Diana still has her mom and siblings back in Ghana. “We grew up with a culture of respecting your elders. That is what we do over there, and I am a parent from Ghana.” When asked what she likes to do in her free time, Diana responded that she likes to stay home with her daughter and husband. “I love being with my daughter. I want a good life for my family.”
Alverie Thompson-Moran was acknowledged as the “Live-in Caregiver of the Month” in February.Alverie was a bit shocked at the news of being selected caregiver of the month and she responded with laughter and thanks for the honor. Before coming to Homewatch CareGivers, Alverie worked with one patient privately for four years, but then a friend introduced her to the agency, where she has been working for over a year. At the beginning she did fill-in care and worked with clients in Livingston, West Orange and Glenridge. For the past few months, she has a case in Clifton.
Born in Jamaica, Alverie came to the US in 2014. She was a businesswoman, self-employed with two stores: one for men’s clothing and the other selling household goods. She traveled the world buying things for her stores. Then Alverie decided she wanted to start a new life. She had friends in NJ, a son in CT, another in NJ, one in Miami and she still has two children in Jamaica.
Before coming to the US, Alverie did home care in Cayman, and decided, “This is what I love to do. When you love what you do, you do it well. I remembered that when my mom took sick, I was the one to take care of her. I dedicated my life to caring for my stepfather and mother. I am a family person. I like to help. I like to make people comfortable.” Alverie says her success comes from these three main concepts; “I stay, I take my time, and I try to make life good for me and my client. We never know exactly what the client is going through. We need to be humble, patient and have endurance. It is also good to be a keen listener. Try to understand your client, try not to get angry with them and try to keep the home calm.” Alverie also manages to develop nice relationships with the families of her clients, even during a short stay.
As Alvierie shared, “We don’t know what will happen to us. We hope someday, someone will take good care of us.” While Alverie is a live-in caregiver, she takes off every other weekend. “I like to go to church.
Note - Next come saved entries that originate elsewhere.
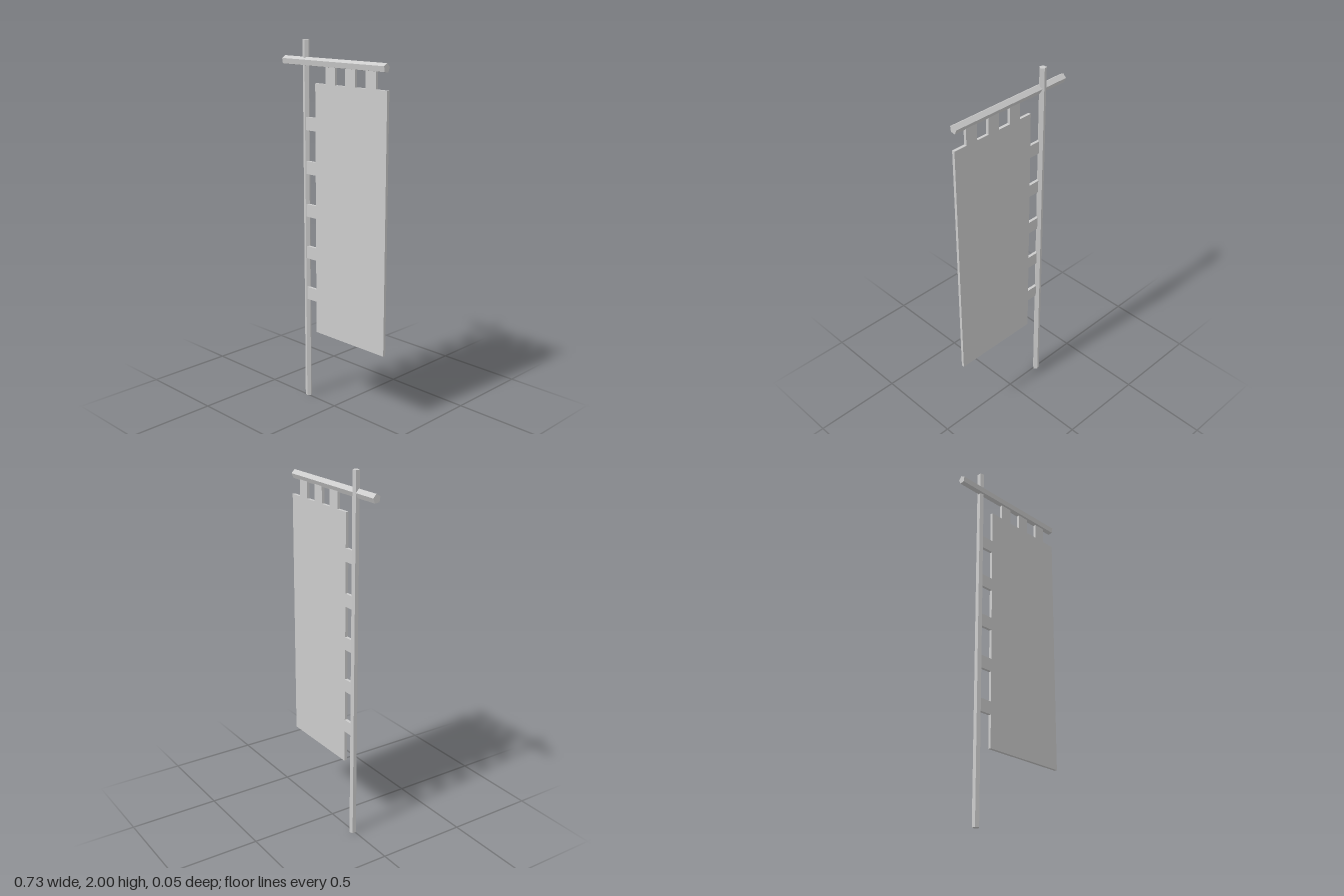
import * as THREE from 'three';

export function createModel() {
  const group = new THREE.Group();
  const material = new THREE.MeshStandardMaterial({ color: 0xcccccc, flatShading: true });
  const add = (name, geometry, x, y, z) => {
    const mesh = new THREE.Mesh(geometry, material);
    mesh.name = name;
    mesh.position.set(x, y, z);
    group.add(mesh);
    return mesh;
  };

  // Five-sided upright pole
  add('pole', new THREE.CylinderGeometry(0.0185, 0.0185, 2, 5, 1, false, Math.PI / 2), -0.2125, 1, -0.007);

  // Five-sided crossbar, with one ridge near the top
  const bar = new THREE.CylinderGeometry(0.022, 0.022, 0.724, 5, 1, false, THREE.MathUtils.degToRad(-98));
  bar.rotateZ(-Math.PI / 2).scale(1, 1.1, 1);
  add('crossbar', bar, -0.005, 1.887, 0.003);

  // Cloth outline: a tall panel with tabs reaching the pole and the crossbar
  const left = -0.132, right = 0.365, bottom = 0.407, top = 1.78;
  const tabLeft = -0.204, tabTop = 1.88;
  const outline = [[left, bottom], [right, bottom], [right, top]];
  for (const x of [0.257, 0.117, -0.023]) {
    const h = 0.034;
    outline.push([x + h, top], [x + h, tabTop], [x - h, tabTop], [x - h, top]);
  }
  outline.push([left, top]);
  for (let i = 0; i < 5; i++) {
    const y = 1.564 - i * 0.236, h = 0.035;
    outline.push([left, y + h], [tabLeft, y + h], [tabLeft, y - h], [left, y - h]);
  }
  const shape = new THREE.Shape(outline.map(([x, y]) => new THREE.Vector2(x, y)));
  const cloth = new THREE.ExtrudeGeometry(shape, { depth: 0.016, bevelEnabled: false });
  add('bannerCloth', cloth, 0, 0, -0.009);

  return group;
}
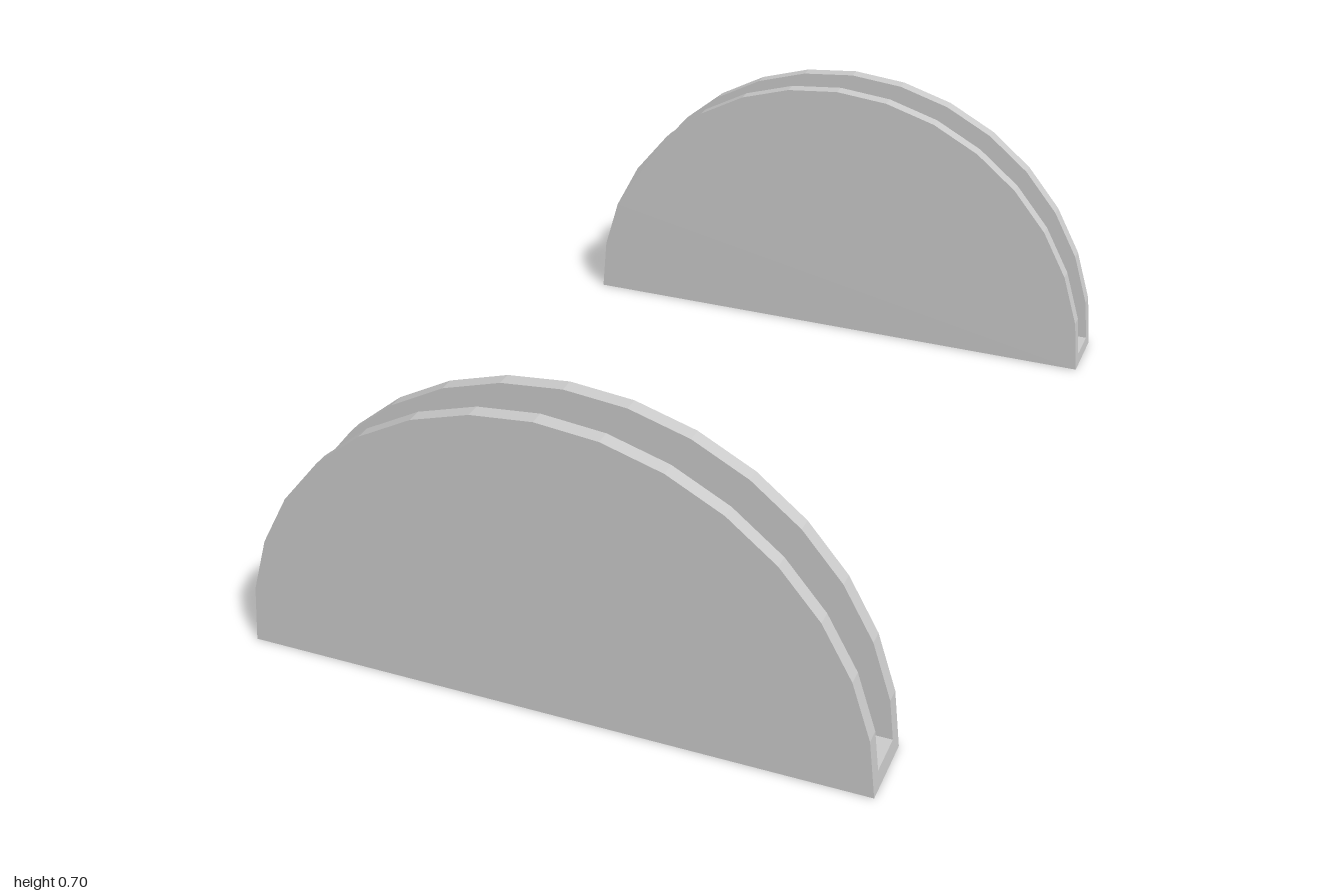
import * as THREE from 'three';

const RADIUS = 0.705, SEGMENTS = 16;
const WIDTH = 0.167, WALL = 0.034;

export function createModel() {
  const group = new THREE.Group();
  const material = new THREE.MeshStandardMaterial({ color: 0xcccccc, flatShading: true });

  // half-disc outline with straight facets
  const arc = [];
  for (let i = 0; i <= SEGMENTS; i++) {
    const a = (i / SEGMENTS) * Math.PI;
    arc.push(new THREE.Vector2(RADIUS * Math.cos(a), RADIUS * Math.sin(a)));
  }
  const halfDisc = new THREE.Shape(arc);

  // slot floor strip whose ends follow the first facet of the arc
  const floorStrip = (height) => {
    const end = arc[0].clone().lerp(arc[1], height / arc[1].y);
    return new THREE.Shape([
      arc[0].clone(), end,
      new THREE.Vector2(-end.x, end.y), new THREE.Vector2(-RADIUS, 0),
    ]);
  };

  const addSlab = (parent, name, shape, depth, z) => {
    const geometry = new THREE.ExtrudeGeometry(shape, { depth, bevelEnabled: false });
    const mesh = new THREE.Mesh(geometry, material);
    mesh.name = name;
    mesh.position.z = z;
    parent.add(mesh);
  };

  // slotted holder: two half-disc walls joined by a thin floor
  const addHolder = (name, z, floorHeight) => {
    const holder = new THREE.Group();
    holder.name = name;
    holder.position.z = z;
    addSlab(holder, 'backWall', halfDisc, WALL, 0);
    addSlab(holder, 'slotFloor', floorStrip(floorHeight), WIDTH - 2 * WALL, WALL);
    addSlab(holder, 'frontWall', halfDisc, WALL, WIDTH - WALL);
    group.add(holder);
  };

  addHolder('frontHolder', 1 - WIDTH, 0.042);
  addHolder('backHolder', -1, 0.031);
  return group;
}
Otherwise, I like to stay home, and I enjoy talking to my friends on the phone. I also love listening to music with my grandson."